Designing Climate Solutions: A Policy Guide for Low-Carbon Energy

by Hal Harvey, Robbie Orvis, Jeffrey Rissman
1610919564With the effects of climate change already upon us, the need to cut global greenhouse gas emissions is nothing less than urgent. It’s a daunting challenge, but the technologies and strategies to meet it exist today. A small set of energy policies, designed and implemented well, can put us on the path to a low carbon future. Energy systems are large and complex, so energy policy must be focused and cost-effective. One-size-fits-all approaches simply won’t get the job done. Policymakers need a clear, comprehensive resource that outlines the energy policies that will have the biggest impact on our climate future, and describes how to design these policies well. Available On Amazon

This Changes Everything: Capitalism vs. The Climate

by Naomi Klein
1451697392In This Changes Everything Naomi Klein argues that climate change isn’t just another issue to be neatly filed between taxes and health care. It’s an alarm that calls us to fix an economic system that is already failing us in many ways.
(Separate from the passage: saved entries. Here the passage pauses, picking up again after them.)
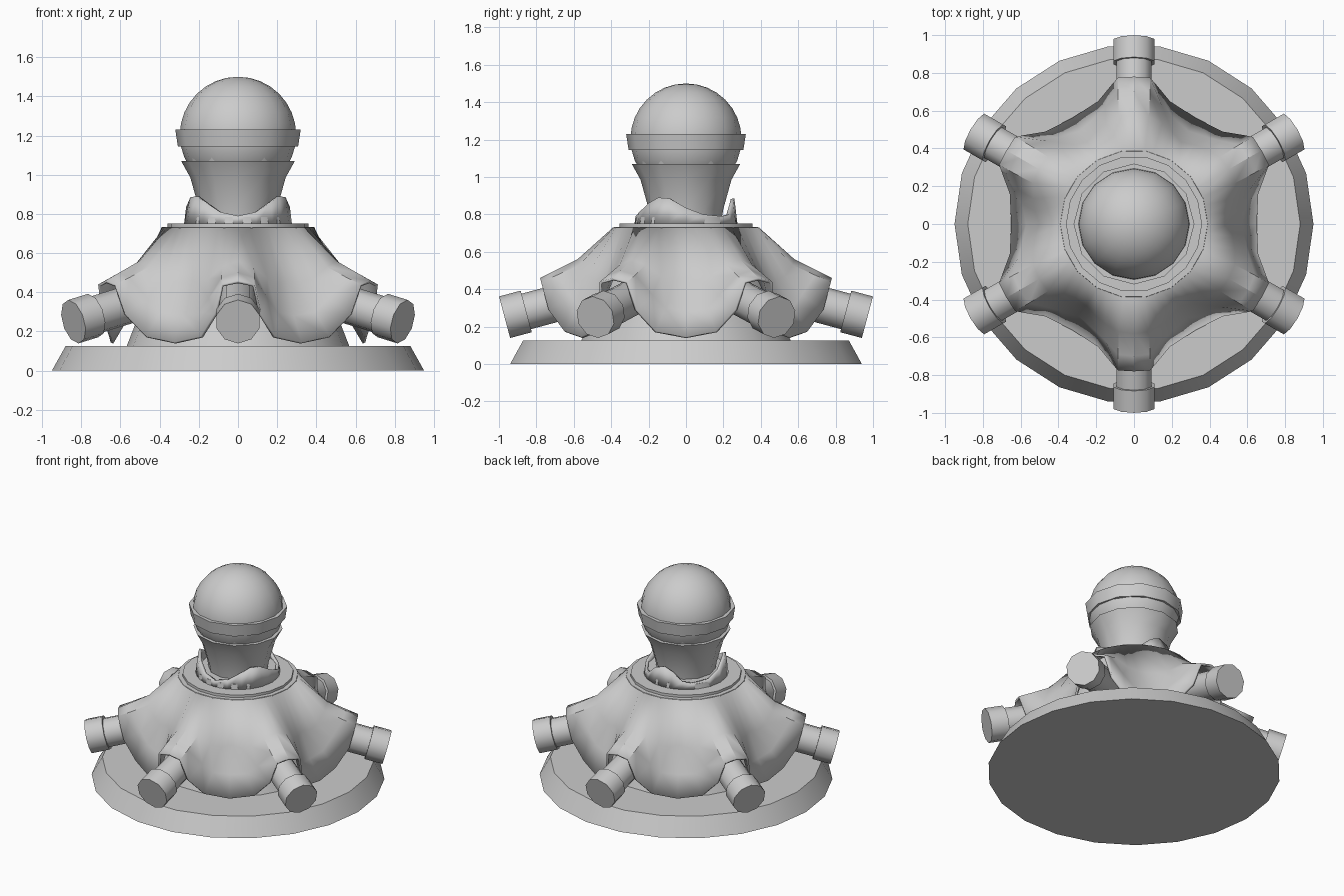
import bpy, bmesh, math
from mathutils import Vector, Matrix

if "Cube" in bpy.data.objects:
    bpy.data.objects.remove(bpy.data.objects["Cube"])


def finish(name, bm, angle=30, thickness=0.0):
    bmesh.ops.recalc_face_normals(bm, faces=bm.faces)
    me = bpy.data.meshes.new(name)
    bm.to_mesh(me)
    bm.free()
    ob = bpy.data.objects.new(name, me)
    bpy.context.collection.objects.link(ob)
    if thickness:
        m = ob.modifiers.new("thickness", 'SOLIDIFY')
        m.thickness = thickness
        m.offset = -1
    bpy.ops.object.select_all(action='DESELECT')
    ob.select_set(True)
    bpy.context.view_layer.objects.active = ob
    bpy.ops.object.shade_smooth_by_angle(angle=math.radians(angle))
    return ob


def bridge(bm, a, b):
    n = len(a)
    for i in range(n):
        j = (i + 1) % n
        bm.faces.new((a[i], a[j], b[j], b[i]))


def lathe(name, profile, sides, matrix=None, angle=35):
    bm = bmesh.new()
    rings = []
    for r, z in profile:
        rings.append([bm.verts.new((r * math.cos(2 * math.pi * i / sides),
                                    r * math.sin(2 * math.pi * i / sides), z))
                      for i in range(sides)])
    for a, b in zip(rings, rings[1:]):
        bridge(bm, a, b)
    bm.faces.new(rings[0])
    bm.faces.new(rings[-1])
    if matrix:
        bm.transform(matrix)
    return finish(name, bm, angle)


# base disc and inner core
lathe("base", [(0.95, 0), (0.88, 0.125)], 22)
lathe("core", [(0.57, 0.12), (0.50, 0.30), (0.37, 0.72)], 18)

# draped skirt: half a lobe as columns of (outward, sideways, height)
half_lobe = [
    [(0.39, 0.00, 0.73), (0.58, 0.000, 0.56), (0.70, 0.000, 0.50), (0.78, 0.000, 0.46)],
    [(0.386, 0.055, 0.73), (0.57, 0.080, 0.53), (0.69, 0.085, 0.475), (0.775, 0.085, 0.44)],
    [(0.376, 0.10, 0.73), (0.53, 0.150, 0.47), (0.62, 0.150, 0.37), (0.735, 0.120, 0.29)],
    [(0.36, 0.15, 0.73), (0.485, 0.205, 0.45), (0.57, 0.20, 0.30), (0.65, 0.190, 0.175)],
]
valley = [(0.338, 0.195, 0.73), (0.433, 0.25, 0.46), (0.494, 0.285, 0.28), (0.563, 0.325, 0.145)]
mirrored = [[(u, -v, z) for u, v, z in c] for c in half_lobe[:0:-1]]
sector = mirrored + half_lobe + [valley]
angles = [math.radians(30 + 60 * k) for k in range(6)]

bm = bmesh.new()
columns = []
for a in angles:
    rot = Matrix.Rotation(a, 3, 'Z')
    for col in sector:
        columns.append([bm.verts.new(rot @ Vector(p)) for p in col])
for i, c in enumerate(columns):
    d = columns[(i + 1) % len(columns)]
    for k in range(3):
        bm.faces.new((c[k], c[k + 1], d[k + 1], d[k]))
finish("skirt", bm, 30, 0.015)

# six spokes with end caps, tilted 15 degrees downward
pipe = [(0.098, -0.50), (0.098, -0.12), (0.115, -0.12), (0.115, 0.0)]
for k, a in enumerate(angles):
    m = (Matrix.Rotation(a, 4, 'Z') @ Matrix.Translation((0.97, 0, 0.25))
         @ Matrix.Rotation(math.radians(105), 4, 'Y'))
    lathe(f"spoke_{k + 1}", pipe, 10, m, 40)

# shoulder plates
lathe("shoulder_plate", [(0.395, 0.715), (0.39, 0.732), (0.36, 0.732), (0.36, 0.75),
                         (0.275, 0.75), (0.27, 0.785), (0.18, 0.785)], 18)

# collar: two front wings and a back tab
heights = {-90: 0.79, -70: 0.81, -50: 0.86, -35: 0.89, -20: 0.885, 0: 0.835,
           20: 0.80, 45: 0.79, 60: 0.80, 75: 0.86, 90: 0.885}
half = list(heights.items())
ring = half + [(180 - d, h) for d, h in half[-2:0:-1]]
bm = bmesh.new()
low, high = [], []
for d, h in ring:
    c, s = math.cos(math.radians(d)), math.sin(math.radians(d))
    r = 0.275 - 0.12 * (h - 0.75)
    low.append(bm.verts.new((0.275 * c, 0.275 * s, 0.75)))
    high.append(bm.verts.new((r * c, r * s, h)))
bridge(bm, low, high)
finish("collar", bm, 30, 0.02)

# head: tapered neck, lip, band
lathe("head", [(0.19, 0.77), (0.20, 0.83), (0.243, 0.985), (0.29, 1.07), (0.264, 1.07),
               (0.284, 1.145), (0.307, 1.145), (0.32, 1.23), (0.295, 1.23)], 12)

# dome
bm = bmesh.new()
bmesh.ops.create_uvsphere(bm, u_segments=16, v_segments=16, radius=0.297,
                          matrix=Matrix.Translation((0, 0, 1.203)))
finish("dome", bm, 40)
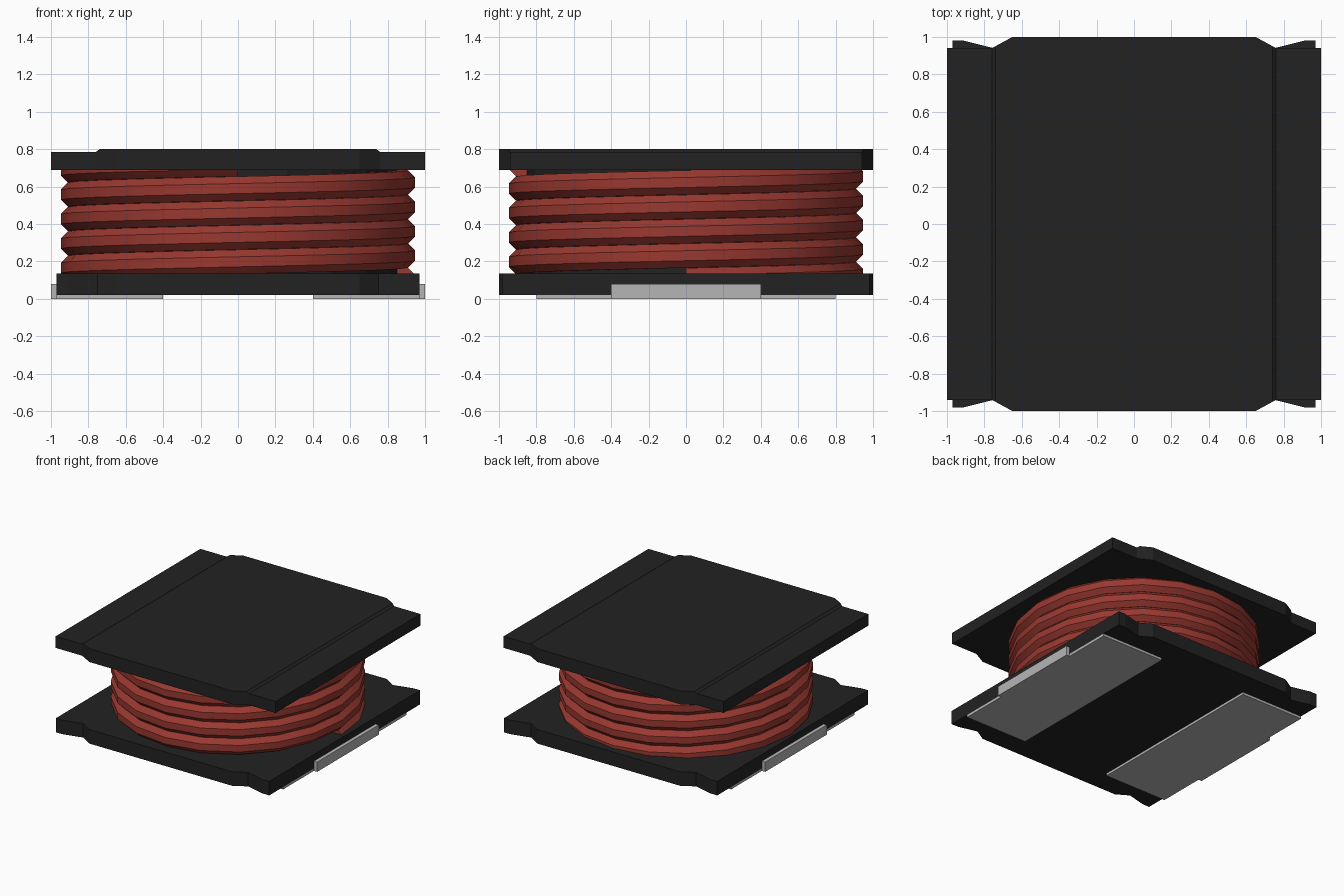
import bpy, bmesh
from math import cos, sin, pi
from mathutils import Vector

cube = bpy.data.objects.get("Cube")
if cube:
    bpy.data.objects.remove(cube, do_unlink=True)


def material(name, rgb):
    m = bpy.data.materials.new(name)
    m.use_nodes = True
    m.diffuse_color = (*rgb, 1)
    m.node_tree.nodes["Principled BSDF"].inputs["Base Color"].default_value = (*rgb, 1)
    return m


black = material("black ferrite", (0.016, 0.016, 0.016))
red = material("red enamel wire", (0.32, 0.04, 0.03))
metal = material("grey metal", (0.47, 0.46, 0.46))


def finish(name, bm, mat):
    bmesh.ops.recalc_face_normals(bm, faces=bm.faces)
    mesh = bpy.data.meshes.new(name)
    bm.to_mesh(mesh)
    bm.free()
    mesh.materials.append(mat)
    ob = bpy.data.objects.new(name, mesh)
    bpy.context.collection.objects.link(ob)
    return ob


def plate(quarter, z0, z1):
    """Prism from one quarter of an outline, mirrored over both axes."""
    right = quarter + [(x, -y) for x, y in reversed(quarter)]
    outline = right + [(-x, y) for x, y in reversed(right)]
    bm = bmesh.new()
    face = bm.faces.new([bm.verts.new((x, y, z0)) for x, y in outline])
    ext = bmesh.ops.extrude_face_region(bm, geom=[face])["geom"]
    top = [v for v in ext if isinstance(v, bmesh.types.BMVert)]
    bmesh.ops.translate(bm, verts=top, vec=(0, 0, z1 - z0))
    return bm


def box(name, lo, hi, mat):
    lo, hi = Vector(lo), Vector(hi)
    bm = bmesh.new()
    bmesh.ops.create_cube(bm, size=1)
    for v in bm.verts:
        v.co = (lo + hi) / 2 + v.co * (hi - lo)
    return finish(name, bm, mat)


# Top flange, with a slightly lowered strip along each side
bm = plate([(0.65, 1.0), (0.76, 0.94), (1.0, 0.94)], 0.69, 0.80)
for x in (-0.76, -0.74, 0.74, 0.76):
    geom = bm.verts[:] + bm.edges[:] + bm.faces[:]
    bmesh.ops.bisect_plane(bm, geom=geom, dist=0.0005, plane_co=(x, 0, 0), plane_no=(1, 0, 0))
for v in bm.verts:
    if v.co.z > 0.75 and abs(v.co.x) > 0.75:
        v.co.z = 0.785
finish("top_flange", bm, black)

# Bottom flange with notched corners
bm = plate([(0.65, 1.0), (0.75, 0.94), (0.91, 0.98), (0.97, 0.98)], 0.02, 0.135)
finish("bottom_flange", bm, black)

# Core joining the flanges
bm = bmesh.new()
bmesh.ops.create_cone(bm, cap_ends=True, segments=20, radius1=0.85, radius2=0.85, depth=0.6)
bmesh.ops.translate(bm, verts=bm.verts, vec=(0, 0, 0.41))
finish("core", bm, black)

# Helical winding: an octagonal wire swept upward around the core
STEPS, TURNS, SIDES = 20, 4.75, 8
WIRE, RADIUS, START, END = 0.07, 0.883, 0.10, 0.72
bm = bmesh.new()
rings = []
count = int(STEPS * TURNS)
for i in range(count + 1):
    a = 2 * pi * i / STEPS
    z = START + (END - START) * i / count
    ring = []
    for k in range(SIDES):
        b = 2 * pi * (k + 0.5) / SIDES
        r = RADIUS + WIRE * cos(b)
        ring.append(bm.verts.new((r * cos(a), r * sin(a), z + WIRE * sin(b))))
    rings.append(ring)
for r0, r1 in zip(rings, rings[1:]):
    for k in range(SIDES):
        n = (k + 1) % SIDES
        bm.faces.new((r0[k], r1[k], r1[n], r0[n]))
bm.faces.new(rings[0])
bm.faces.new(rings[-1])
coil = finish("wire_winding", bm, red)
bpy.ops.object.select_all(action="DESELECT")
coil.select_set(True)
bpy.context.view_layer.objects.active = coil
bpy.ops.object.shade_smooth_by_angle(angle=pi / 6)

# Solder pads underneath and their upturned side tabs
for side, s in (("left", 1), ("right", -1)):
    def span(a, b):
        return sorted((s * a, s * b))
    x0, x1 = span(0.4, 0.97)
    box(side + "_pad", (x0, -0.8, 0), (x1, 0.8, 0.02), metal)
    x0, x1 = span(0.97, 1.0)
    box(side + "_tab", (x0, -0.4, 0), (x1, 0.4, 0.08), metal)
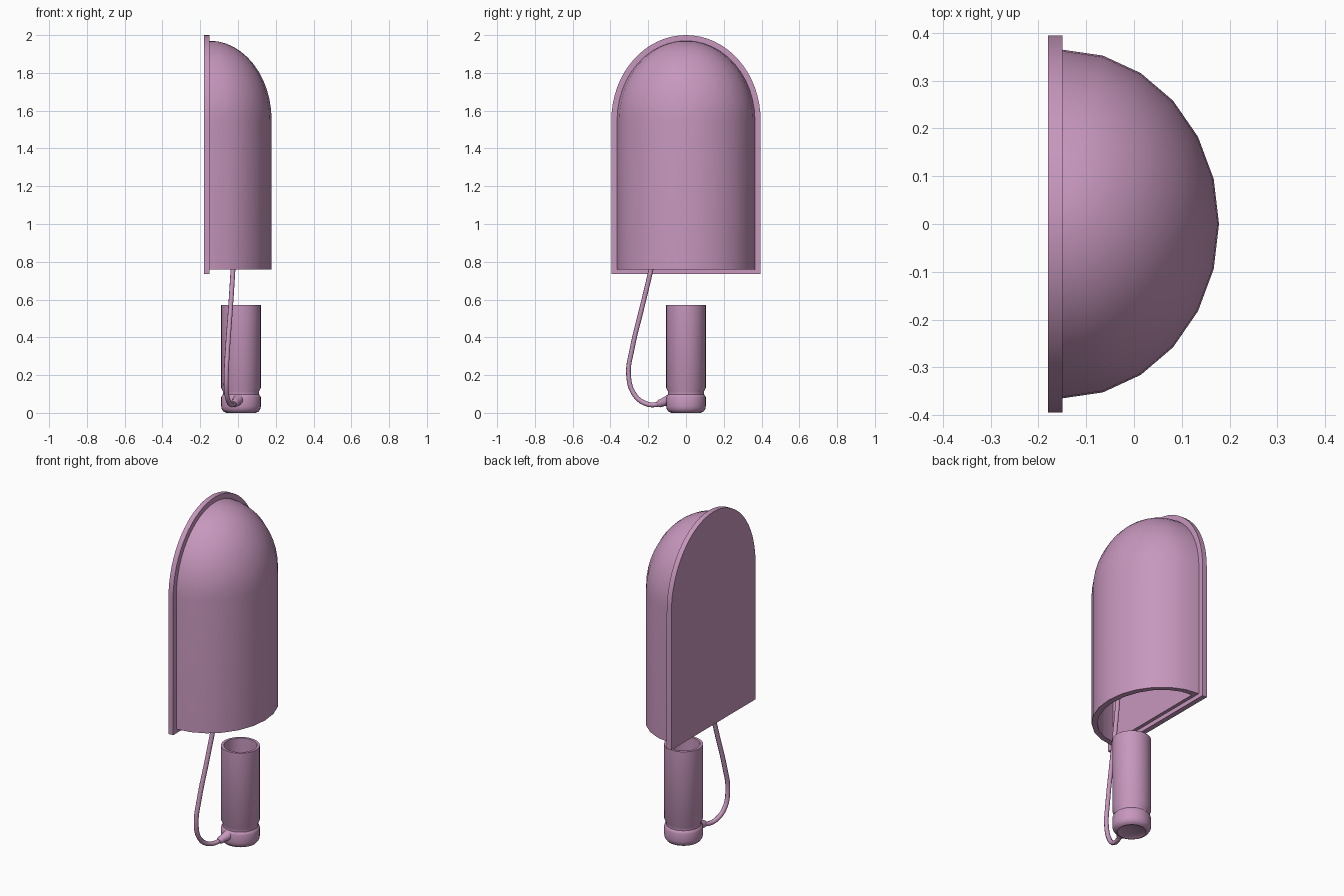
import bpy
import bmesh
from math import sin, cos, pi
from mathutils import Vector

if "Cube" in bpy.data.objects:
    bpy.data.objects.remove(bpy.data.objects["Cube"])

mauve = bpy.data.materials.new("mauve plastic")
mauve.use_nodes = True
COLOUR = (0.57, 0.31, 0.51, 1)
mauve.diffuse_color = COLOUR
mauve.node_tree.nodes["Principled BSDF"].inputs["Base Color"].default_value = COLOUR


def finish(obj, angle=0.6):
    """Assign the colour and smooth the soft edges."""
    obj.data.materials.append(mauve)
    bpy.ops.object.select_all(action="DESELECT")
    obj.select_set(True)
    bpy.context.view_layer.objects.active = obj
    bpy.ops.object.shade_smooth_by_angle(angle=angle)
    return obj


def from_bmesh(name, bm):
    bmesh.ops.recalc_face_normals(bm, faces=bm.faces)
    mesh = bpy.data.meshes.new(name)
    bm.to_mesh(mesh)
    bm.free()
    obj = bpy.data.objects.new(name, mesh)
    bpy.context.collection.objects.link(obj)
    return finish(obj)


def lathe(name, profile, steps=32):
    """Spin an (r, z) profile around the z axis."""
    bm = bmesh.new()
    verts = [bm.verts.new((r, 0, z)) for r, z in profile]
    edges = [bm.edges.new(pair) for pair in zip(verts, verts[1:])]
    bmesh.ops.spin(bm, geom=verts + edges, cent=(0, 0, 0), axis=(0, 0, 1),
                   angle=2 * pi, steps=steps)
    bmesh.ops.remove_doubles(bm, verts=bm.verts, dist=0.0005)
    return from_bmesh(name, bm)


# Arched back plate
SPRING = 1.55
bm = bmesh.new()
outline = [(-0.395, 0.735), (0.395, 0.735)]
outline += [(0.395 * cos(pi * i / 32), SPRING + 0.45 * sin(pi * i / 32)) for i in range(33)]
face = bm.faces.new([bm.verts.new((-0.18, y, z)) for y, z in outline])
slab = bmesh.ops.extrude_face_region(bm, geom=[face])
bmesh.ops.translate(bm, vec=(0.03, 0, 0),
                    verts=[v for v in slab["geom"] if isinstance(v, bmesh.types.BMVert)])
from_bmesh("back_plate", bm)


# Hollow half-round hood with a domed top and open bottom
def hood_skin(bm, back, depth, half_width, rise):
    """Add one skin of the hood and return its bottom ring."""
    levels = [(0.76, 1)]
    levels += [(SPRING + rise * sin(pi * i / 24), cos(pi * i / 24)) for i in range(12)]
    rings = []
    for z, s in levels:
        rings.append([bm.verts.new((back + depth * s * cos(a), half_width * s * sin(a), z))
                      for a in [pi * (i / 12 - 0.5) for i in range(13)]])
    for low, high in zip(rings, rings[1:]):
        for i in range(13):
            j = (i + 1) % 13
            bm.faces.new((low[i], low[j], high[j], high[i]))
    apex = bm.verts.new((back, 0, SPRING + rise))
    for i in range(13):
        bm.faces.new((rings[-1][i], rings[-1][(i + 1) % 13], apex))
    return rings[0]


bm = bmesh.new()
outer = hood_skin(bm, -0.15, 0.328, 0.365, 0.42)
inner = hood_skin(bm, -0.13, 0.273, 0.33, 0.385)
for i in range(13):
    j = (i + 1) % 13
    bm.faces.new((outer[i], outer[j], inner[j], inner[i]))
from_bmesh("hood", bm)

# Hollow cup with a grooved, rounded foot
cup = lathe("cup", [
    (0, 0.005), (0.07, 0.005), (0.078, 0), (0.092, 0.006), (0.102, 0.02),
    (0.105, 0.035), (0.105, 0.082), (0.102, 0.09), (0.096, 0.097), (0.096, 0.115),
    (0.105, 0.132), (0.105, 0.57), (0.09, 0.57), (0.09, 0.15), (0, 0.15)])
cup.location.x = 0.016

# Cord hanging from the hood and looping to the foot of the cup
path = [(-0.015, -0.14, 1.0), (-0.026, -0.183, 0.77), (-0.04, -0.235, 0.55),
        (-0.055, -0.285, 0.34), (-0.062, -0.304, 0.2), (-0.06, -0.275, 0.1),
        (-0.045, -0.22, 0.052), (-0.028, -0.165, 0.043), (-0.016, -0.125, 0.054)]
curve = bpy.data.curves.new("cord", "CURVE")
curve.dimensions = "3D"
curve.bevel_depth = 0.013
curve.bevel_resolution = 2
curve.resolution_u = 6
curve.use_fill_caps = True
spline = curve.splines.new("BEZIER")
spline.bezier_points.add(len(path) - 1)
for point, co in zip(spline.bezier_points, path):
    point.co = co
    point.handle_left_type = point.handle_right_type = "AUTO"
cord = bpy.data.objects.new("cord", curve)
bpy.context.collection.objects.link(cord)
bpy.ops.object.select_all(action="DESELECT")
cord.select_set(True)
bpy.context.view_layer.objects.active = cord
bpy.ops.object.convert(target="MESH")
finish(bpy.context.view_layer.objects.active, 0.8)

# Flared boot joining the cord to the cup
start, end = Vector((-0.022, -0.148, 0.046)), Vector((0.003, -0.085, 0.07))
length = (end - start).length
boot = lathe("cord_boot", [(0, 0), (0.016, 0), (0.021, 0.01), (0.021, 0.025),
                           (0.03, length), (0, length)], 16)
boot.location = start
boot.rotation_mode = "QUATERNION"
boot.rotation_quaternion = (end - start).to_track_quat("Z", "Y")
Klein meticulously builds the case for how massively reducing our greenhouse emissions is our best chance to simultaneously reduce gaping inequalities, re-imagine our broken democracies, and rebuild our gutted local economies. She exposes the ideological desperation of the climate-change deniers, the messianic delusions of the would-be geoengineers, and the tragic defeatism of too many mainstream green initiatives. And she demonstrates precisely why the market has not—and cannot—fix the climate crisis but will instead make things worse, with ever more extreme and ecologically damaging extraction methods, accompanied by rampant disaster capitalism. Available On Amazon

From The Publisher:
Purchases on Amazon go to defray the cost of bringing you InnerSelf.comelf.com, MightyNatural.com, and ClimateImpactNews.com at no cost and without advertisers that track your browsing habits. Even if you click on a link but don't buy these selected products, anything else you buy in that same visit on Amazon pays us a small commission. There is no additional cost to you, so please contribute to the effort. You can also use this link to use to Amazon at any time so you can help support our efforts.

 

enafarzh-CNzh-TWnltlfifrdehiiditjakomsnofaptruessvtrvi

follow InnerSelf on

facebook-icontwitter-iconrss-icon

 Get The Latest By Email

{emailcloak=off}